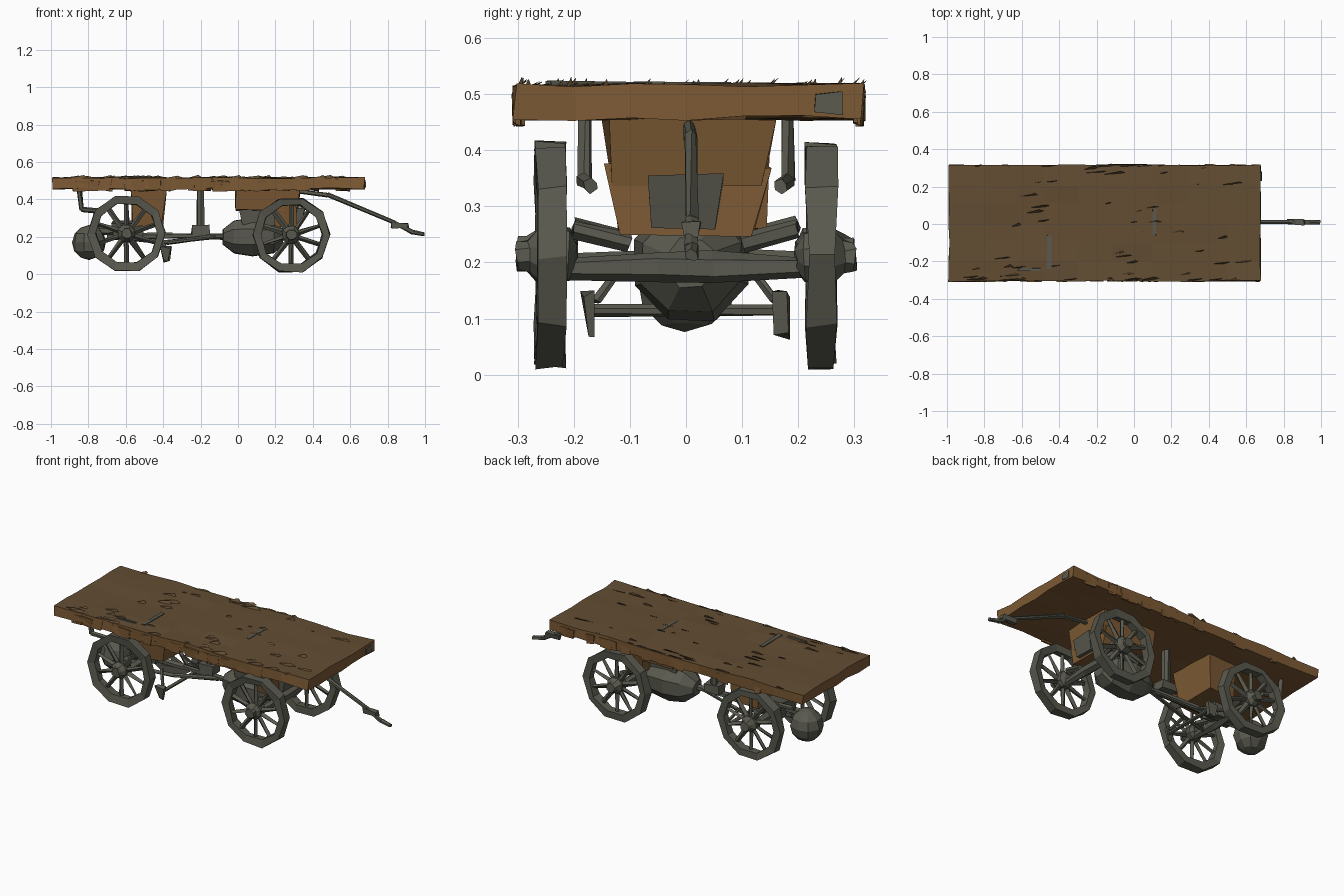
import bpy, bmesh, math, random
from mathutils import Vector, Matrix

random.seed(4)
if "Cube" in bpy.data.objects:
    bpy.data.objects.remove(bpy.data.objects["Cube"])


def material(name, colour):
    m = bpy.data.materials.new(name)
    m.use_nodes = True
    m.diffuse_color = (*colour, 1)
    m.node_tree.nodes["Principled BSDF"].inputs["Base Color"].default_value = (*colour, 1)
    return m


DECK = material("weathered deck wood", (0.125, 0.075, 0.033))
WOOD = material("brown timber", (0.2, 0.1, 0.034))
METAL = material("grey iron", (0.1, 0.1, 0.078))


def finish(bm, name, *mats, jitter=0.0):
    for v in bm.verts:
        v.co += Vector([random.uniform(-jitter, jitter) for _ in range(3)])
    bmesh.ops.recalc_face_normals(bm, faces=bm.faces)
    mesh = bpy.data.meshes.new(name)
    bm.to_mesh(mesh)
    bm.free()
    for m in mats:
        mesh.materials.append(m)
    ob = bpy.data.objects.new(name, mesh)
    bpy.context.collection.objects.link(ob)
    return ob


def add_box(bm, lo, hi, taper=1.0):
    """Box between two corners, its bottom scaled by taper."""
    lo, hi = Vector(lo), Vector(hi)
    mid = (lo + hi) / 2
    verts = bmesh.ops.create_cube(bm, size=1)["verts"]
    for v in verts:
        k = taper if v.co.z < 0 else 1
        size = hi - lo
        v.co = mid + Vector((v.co.x * size.x * k, v.co.y * size.y * k, v.co.z * size.z))
    return verts


def box(name, lo, hi, mat, taper=1.0, jitter=0.006):
    bm = bmesh.new()
    add_box(bm, lo, hi, taper)
    finish(bm, name, mat, jitter=jitter)


def add_bar(bm, a, b, r1, r2=None, sides=6):
    a, b = Vector(a), Vector(b)
    rot = (b - a).to_track_quat("Z", "Y").to_matrix().to_4x4()
    bmesh.ops.create_cone(bm, cap_ends=True, segments=sides, radius1=r1,
                          radius2=r1 if r2 is None else r2, depth=(b - a).length,
                          matrix=Matrix.Translation((a + b) / 2) @ rot)


def bars(name, path, r, mat=METAL, sides=6, jitter=0.003):
    """Chain of straight bars along a path."""
    bm = bmesh.new()
    for a, b in zip(path, path[1:]):
        add_bar(bm, a, b, r, sides=sides)
    finish(bm, name, mat, jitter=jitter)


def turned(name, profile, axis, centre, mat, sides, jitter=0.004):
    """Lathe a profile of (distance along axis, radius) points."""
    bm = bmesh.new()
    rings = []
    for d, r in profile:
        ring = []
        for i in range(sides):
            a = math.tau * (i + 0.5) / sides
            u, v = r * math.cos(a), r * math.sin(a)
            p = (d, u, v) if axis == "x" else (u, d, v)
            ring.append(bm.verts.new(Vector(centre) + Vector(p)))
        rings.append(ring)
    for r0, r1 in zip(rings, rings[1:]):
        for i in range(sides):
            j = (i + 1) % sides
            bm.faces.new((r0[i], r0[j], r1[j], r1[i]))
    bm.faces.new(rings[0])
    bm.faces.new(rings[-1])
    finish(bm, name, mat, jitter=jitter)


# Deck: rough slab, weathered on top, brown timber on edges and underside
bm = bmesh.new()
add_box(bm, (-0.99, -0.305, 0.457), (0.675, 0.315, 0.516))
for axis, cuts in ((0, [-0.8, -0.63, -0.48, -0.3, -0.12, 0.1, 0.3, 0.5]),
                   (1, [-0.2, -0.1, 0.0, 0.11, 0.21])):
    for c in cuts:
        co, no = Vector(), Vector()
        co[axis], no[axis] = c, 1
        bmesh.ops.bisect_plane(bm, geom=bm.verts[:] + bm.edges[:] + bm.faces[:],
                               plane_co=co, plane_no=no)
bm.normal_update()
for f in bm.faces:
    f.material_index = 0 if f.normal.z > 0.5 else 1
finish(bm, "deck", DECK, WOOD, jitter=0.005)

# Splintered board edges lying on the deck and along its rim
bm = bmesh.new()
for i in range(60):
    x, y = random.uniform(-0.93, 0.6), random.uniform(-0.29, 0.3)
    if i % 3 == 0:
        y = random.choice((-0.3, 0.307))
    length, wide = random.uniform(0.04, 0.12), random.uniform(0.006, 0.02)
    pts = [(x - length / 2, y, 0.515), (x + length / 2, y + 0.01, 0.518),
           (x + length / 4, y + wide, random.uniform(0.52, 0.531)), (x, y - 0.004, 0.507)]
    q = [bm.verts.new(p) for p in pts]
    for a, b, c in ((0, 1, 2), (0, 1, 3), (1, 2, 3), (0, 2, 3)):
        bm.faces.new((q[a], q[b], q[c]))
finish(bm, "deck_splinters", DECK)

# Torn rim below and at the ends of the deck
bm = bmesh.new()
for i in range(36):
    x = random.uniform(-0.95, 0.6)
    y = random.choice((-0.298, 0.308))
    w = random.uniform(0.04, 0.1)
    add_box(bm, (x, y - 0.008, 0.447), (x + w, y + 0.008, 0.5), 0.8)
finish(bm, "deck_rim_slivers", WOOD, jitter=0.005)

# Iron strips on the deck
for i, (lo, hi) in enumerate([((-0.465, -0.24, 0.517), (-0.443, -0.06, 0.523)),
                              ((-0.62, -0.25, 0.517), (-0.5, -0.238, 0.523)),
                              ((0.1, -0.06, 0.517), (0.118, 0.08, 0.523))]):
    box(f"deck_strap_{i}", lo, hi, METAL, jitter=0.002)
box("end_patch", (0.674, 0.23, 0.465), (0.682, 0.28, 0.502), METAL, jitter=0.003)

# Timber bolsters under the deck
box("rear_bolster", (-0.57, -0.145, 0.26), (-0.39, 0.155, 0.46), WOOD, 0.85, 0.012)
box("front_bolster", (-0.02, -0.145, 0.345), (0.33, 0.155, 0.46), WOOD, 0.92, 0.01)
box("front_block", (0.19, -0.14, 0.25), (0.32, 0.15, 0.37), WOOD, 0.8, 0.01)
box("front_frame", (0.0, -0.06, 0.26), (0.36, 0.06, 0.35), METAL, 0.9, 0.01)
box("rear_frame", (-0.68, -0.06, 0.19), (-0.5, 0.06, 0.28), METAL, 0.8, 0.01)

# Wheels and axles
def wheel(name, centre, radius, outward, spokes=10):
    bm = bmesh.new()
    c = Vector(centre)
    rings = []
    for i in range(spokes):
        a = math.tau * i / spokes
        d = Vector((math.cos(a), 0, math.sin(a)))
        rings.append([bm.verts.new(c + d * r + Vector((0, y, 0)))
                      for r, y in ((radius, -0.026), (radius, 0.026),
                                   (radius - 0.042, 0.022), (radius - 0.042, -0.022))])
        mid = d.copy()
        mid.rotate(Matrix.Rotation(math.pi / spokes, 3, "Y"))
        add_bar(bm, c + mid * 0.035, c + mid * (radius - 0.035), 0.014, 0.011, 4)
    for i in range(spokes):
        r0, r1 = rings[i], rings[(i + 1) % spokes]
        for k in range(4):
            n = (k + 1) % 4
            bm.faces.new((r0[k], r0[n], r1[n], r1[k]))
    finish(bm, name + "_wheel", METAL, jitter=0.005)
    hub = [(-0.045, 0.025), (-0.03, 0.045), (0.02, 0.05), (0.04, 0.032), (0.06, 0.028)]
    turned(name + "_hub", [(d * outward, r) for d, r in hub], "y", centre, METAL, 8)


for end, x, z in (("rear", -0.595, 0.217), ("front", 0.285, 0.21)):
    for side, s in (("left", 1), ("right", -1)):
        wheel(f"{end}_{side}", (x, 0.241 * s, z), 0.207, s)
        # Braces from axle up to the body
        bars(f"{end}_{side}_brace", [(x, 0.2 * s, z + 0.05), (x, 0.1 * s, z + 0.025)], 0.016)
    turned(f"{end}_axle", [(-0.22, 0.018), (-0.05, 0.028), (0.05, 0.028), (0.22, 0.018)],
           "y", (x, 0, z - 0.02), METAL, 6)

# Barrel tank and ball at the rear
turned("tank", [(-0.16, 0.045), (-0.1, 0.095), (0.0, 0.11), (0.11, 0.095), (0.16, 0.045)],
       "x", (0.08, 0.008, 0.2), METAL, 8)
bm = bmesh.new()
bmesh.ops.create_uvsphere(bm, u_segments=9, v_segments=6, radius=0.092,
                          matrix=Matrix.Translation((-0.795, 0, 0.17)))
finish(bm, "rear_ball", METAL, jitter=0.003)
bars("ball_mount", [(-0.79, 0, 0.23), (-0.6, 0, 0.235)], 0.022)

# Reach pole, fork and centre post
bars("reach_pole", [(-0.7, 0, 0.2), (-0.35, 0, 0.205), (-0.05, 0, 0.2)], 0.016)
for s in (1, -1):
    bars("left_fork" if s > 0 else "right_fork",
         [(-0.58, 0.13 * s, 0.19), (-0.38, 0.06 * s, 0.17), (-0.12, 0.01 * s, 0.2)], 0.011)
bars("centre_post", [(-0.2, 0.02, 0.46), (-0.2, 0.02, 0.25)], 0.022)
box("post_foot", (-0.25, -0.02, 0.215), (-0.155, 0.05, 0.26), METAL)

# Rear hangers, bent forward at the bottom
for s in (1, -1):
    side = "left" if s > 0 else "right"
    bars(side + "_hanger", [(-0.85, 0.18 * s, 0.46), (-0.835, 0.182 * s, 0.345),
                            (-0.73, 0.17 * s, 0.335)], 0.013)
    # Brake shoe
    box(side + "_brake_shoe", (-0.41, 0.17 * s - 0.012, 0.07), (-0.36, 0.17 * s + 0.012, 0.145),
        METAL, 0.6, 0.008)
    bars(side + "_brake_link", [(-0.38, 0.16 * s, 0.13), (-0.43, 0.1 * s, 0.21)], 0.009)
bars("brake_beam", [(-0.38, -0.17, 0.113), (-0.38, 0.17, 0.113)], 0.01)

# Drawbar with hook
bars("drawbar", [(0.3, 0.005, 0.445), (0.48, 0.008, 0.425), (0.84, 0.01, 0.275),
                 (0.935, 0.01, 0.225), (0.995, 0.01, 0.212)], 0.012)
box("drawbar_joint", (0.82, -0.005, 0.245), (0.91, 0.022, 0.275), METAL)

Problem to solve: Wherever the word "range" turns up in a line of the entries above, copy that line.

Solution to this problem:
        v.co += Vector([random.uniform(-jitter, jitter) for _ in range(3)])
        for i in range(sides):
        for i in range(sides):
for i in range(60):
for i in range(36):
    for i in range(spokes):
    for i in range(spokes):
        for k in range(4):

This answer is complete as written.